“Inspiration is for amateurs. The rest of us just show up and get to work. Every great idea I’ve ever had grew out of work itself. Sign onto a process and see where it takes you. You don’t have to invent the wheel every day. Today you’ll do what you did yesterday. Tomorrow you’ll do what you did today. Eventually you will get somewhere.”
- Chuck Close
I’ve been working on a novel. You go through periods of being uninspired. It’s normal. But you can’t stop working or you’ll never get the thing done and what’s the point of starting if you’re not going to finish? Finishing things over and over again is the mark of a pro. And it is hard. You have to plug away whether you feel like it or not and a lot of people don’t want to hear that- I’ve certainly been one of them!
So it’s 800 words a day. Or doing enough new work for solo show (no old stuff- only amateurs think their old stuff is interesting). Or recording a new CD that doesn’t sound like a retread of the last one. Pros are interested in the present when they create, the work they are immersed in now. Think about open jams or open poetry readings. Working musicians and published poets don’t do these things. Typically, an open reading ‘poet’ always reads the same stuff they’ve been reading for years. I’ve seen it over and over. Same with jammers, the same tired versions of the same songs (Mustang Sally Syndrome).

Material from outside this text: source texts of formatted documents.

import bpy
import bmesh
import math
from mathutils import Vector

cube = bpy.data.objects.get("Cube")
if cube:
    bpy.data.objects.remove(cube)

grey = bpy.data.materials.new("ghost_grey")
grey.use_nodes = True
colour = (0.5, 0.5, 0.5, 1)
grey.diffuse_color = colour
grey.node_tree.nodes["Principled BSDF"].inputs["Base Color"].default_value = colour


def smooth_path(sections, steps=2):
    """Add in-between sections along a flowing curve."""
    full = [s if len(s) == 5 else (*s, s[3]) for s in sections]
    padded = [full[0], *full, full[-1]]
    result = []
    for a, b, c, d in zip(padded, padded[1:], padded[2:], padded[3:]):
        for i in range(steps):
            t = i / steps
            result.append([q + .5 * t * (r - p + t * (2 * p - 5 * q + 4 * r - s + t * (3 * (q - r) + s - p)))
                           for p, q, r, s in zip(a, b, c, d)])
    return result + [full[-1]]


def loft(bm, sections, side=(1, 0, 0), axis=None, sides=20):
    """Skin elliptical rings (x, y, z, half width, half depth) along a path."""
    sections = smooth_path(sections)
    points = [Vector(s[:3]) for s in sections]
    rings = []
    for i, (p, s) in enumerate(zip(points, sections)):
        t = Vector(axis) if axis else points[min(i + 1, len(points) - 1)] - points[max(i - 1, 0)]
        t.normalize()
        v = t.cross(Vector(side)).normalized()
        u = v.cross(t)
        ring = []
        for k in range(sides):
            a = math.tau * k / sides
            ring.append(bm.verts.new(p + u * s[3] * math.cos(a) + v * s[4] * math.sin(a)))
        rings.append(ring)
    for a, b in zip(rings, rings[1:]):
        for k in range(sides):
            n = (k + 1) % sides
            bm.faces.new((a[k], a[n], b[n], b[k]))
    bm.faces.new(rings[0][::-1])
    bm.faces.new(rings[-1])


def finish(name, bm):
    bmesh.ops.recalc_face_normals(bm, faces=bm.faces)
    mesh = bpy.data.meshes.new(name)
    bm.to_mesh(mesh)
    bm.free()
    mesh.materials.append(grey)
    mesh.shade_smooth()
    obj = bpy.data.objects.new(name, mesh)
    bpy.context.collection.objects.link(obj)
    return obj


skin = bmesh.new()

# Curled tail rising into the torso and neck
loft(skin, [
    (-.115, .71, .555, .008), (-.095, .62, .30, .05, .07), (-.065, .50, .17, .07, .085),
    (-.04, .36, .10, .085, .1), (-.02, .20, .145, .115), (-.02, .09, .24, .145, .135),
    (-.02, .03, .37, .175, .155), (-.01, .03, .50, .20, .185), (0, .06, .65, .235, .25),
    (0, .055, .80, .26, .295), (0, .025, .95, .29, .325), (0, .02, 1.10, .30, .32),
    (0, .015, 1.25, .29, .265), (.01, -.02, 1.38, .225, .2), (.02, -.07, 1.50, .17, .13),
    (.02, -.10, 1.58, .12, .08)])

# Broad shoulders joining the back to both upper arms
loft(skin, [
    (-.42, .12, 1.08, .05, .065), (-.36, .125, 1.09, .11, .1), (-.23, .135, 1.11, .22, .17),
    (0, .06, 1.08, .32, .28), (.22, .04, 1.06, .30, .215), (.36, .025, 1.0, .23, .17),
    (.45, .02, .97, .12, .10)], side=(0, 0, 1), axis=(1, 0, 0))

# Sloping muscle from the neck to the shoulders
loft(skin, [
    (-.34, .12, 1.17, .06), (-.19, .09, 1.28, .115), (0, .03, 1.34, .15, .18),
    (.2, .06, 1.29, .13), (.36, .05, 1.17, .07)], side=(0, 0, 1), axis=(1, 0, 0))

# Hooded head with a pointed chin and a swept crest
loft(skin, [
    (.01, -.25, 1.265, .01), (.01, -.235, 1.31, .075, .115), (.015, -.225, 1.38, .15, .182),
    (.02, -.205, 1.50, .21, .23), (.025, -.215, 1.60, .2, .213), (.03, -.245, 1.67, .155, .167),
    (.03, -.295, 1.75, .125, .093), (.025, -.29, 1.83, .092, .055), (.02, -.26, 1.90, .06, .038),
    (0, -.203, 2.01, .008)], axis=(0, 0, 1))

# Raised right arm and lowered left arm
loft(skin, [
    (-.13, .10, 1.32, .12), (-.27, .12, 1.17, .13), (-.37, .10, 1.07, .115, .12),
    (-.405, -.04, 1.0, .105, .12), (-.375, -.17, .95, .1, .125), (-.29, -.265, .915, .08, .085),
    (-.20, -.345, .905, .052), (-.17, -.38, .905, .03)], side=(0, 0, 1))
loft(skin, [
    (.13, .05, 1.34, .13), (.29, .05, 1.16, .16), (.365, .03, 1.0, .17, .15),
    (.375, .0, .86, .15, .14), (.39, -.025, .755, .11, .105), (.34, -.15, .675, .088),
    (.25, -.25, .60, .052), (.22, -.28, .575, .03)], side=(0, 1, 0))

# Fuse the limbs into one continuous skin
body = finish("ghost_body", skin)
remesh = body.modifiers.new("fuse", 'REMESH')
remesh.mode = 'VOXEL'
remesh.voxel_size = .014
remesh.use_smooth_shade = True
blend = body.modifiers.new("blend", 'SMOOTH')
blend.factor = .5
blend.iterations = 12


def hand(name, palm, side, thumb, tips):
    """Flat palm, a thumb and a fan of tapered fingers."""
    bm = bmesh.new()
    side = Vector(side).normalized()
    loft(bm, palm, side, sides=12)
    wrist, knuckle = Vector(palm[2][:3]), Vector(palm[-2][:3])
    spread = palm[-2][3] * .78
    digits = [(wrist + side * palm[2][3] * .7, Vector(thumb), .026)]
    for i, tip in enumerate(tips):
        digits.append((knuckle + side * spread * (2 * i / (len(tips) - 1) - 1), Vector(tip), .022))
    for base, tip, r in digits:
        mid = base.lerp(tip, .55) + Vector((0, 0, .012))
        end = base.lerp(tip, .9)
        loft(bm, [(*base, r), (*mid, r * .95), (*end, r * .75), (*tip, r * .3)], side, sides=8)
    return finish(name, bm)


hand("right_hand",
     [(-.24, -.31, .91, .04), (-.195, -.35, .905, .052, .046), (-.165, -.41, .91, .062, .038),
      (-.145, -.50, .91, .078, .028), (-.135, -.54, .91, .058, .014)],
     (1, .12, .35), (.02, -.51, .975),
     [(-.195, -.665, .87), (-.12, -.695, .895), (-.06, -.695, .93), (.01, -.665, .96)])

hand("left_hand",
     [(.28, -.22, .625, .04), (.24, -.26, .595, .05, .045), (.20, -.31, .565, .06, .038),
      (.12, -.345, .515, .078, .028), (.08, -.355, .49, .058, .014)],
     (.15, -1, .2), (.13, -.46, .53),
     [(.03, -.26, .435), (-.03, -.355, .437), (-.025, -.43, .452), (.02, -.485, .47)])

Commander Cody played a free show at the Rochester Public Market last week. He had a hit album in the early seventies. My friends and I loved it and played it until we knew every word. Over the years I’ve seen his band several times and they always play that album. After 40 years I could not listen to more than few minutes of it. It was tired and as an ex-musician who always played original music I found it extremely depressing. 40 years of playing the same set…like being trapped in purgatory.
Chuck Close is an extremely successful painter with an incredible body of work. Many large scale paintings done in spite of being confined to a wheelchair. He has a very recognizable style including a period where he did portraits composed of mosaic squares that, seen at a distance, form the face. A few months ago a local artist had a show at The Little Cafe of images done with the same technique. Upon close inspection it turned out they were prints done with a Photoshop filter that duplicated the Chuck Close style. Take any photo into the software, click a few times and you are an artist.
Except that you are not.
You didn’t do the work.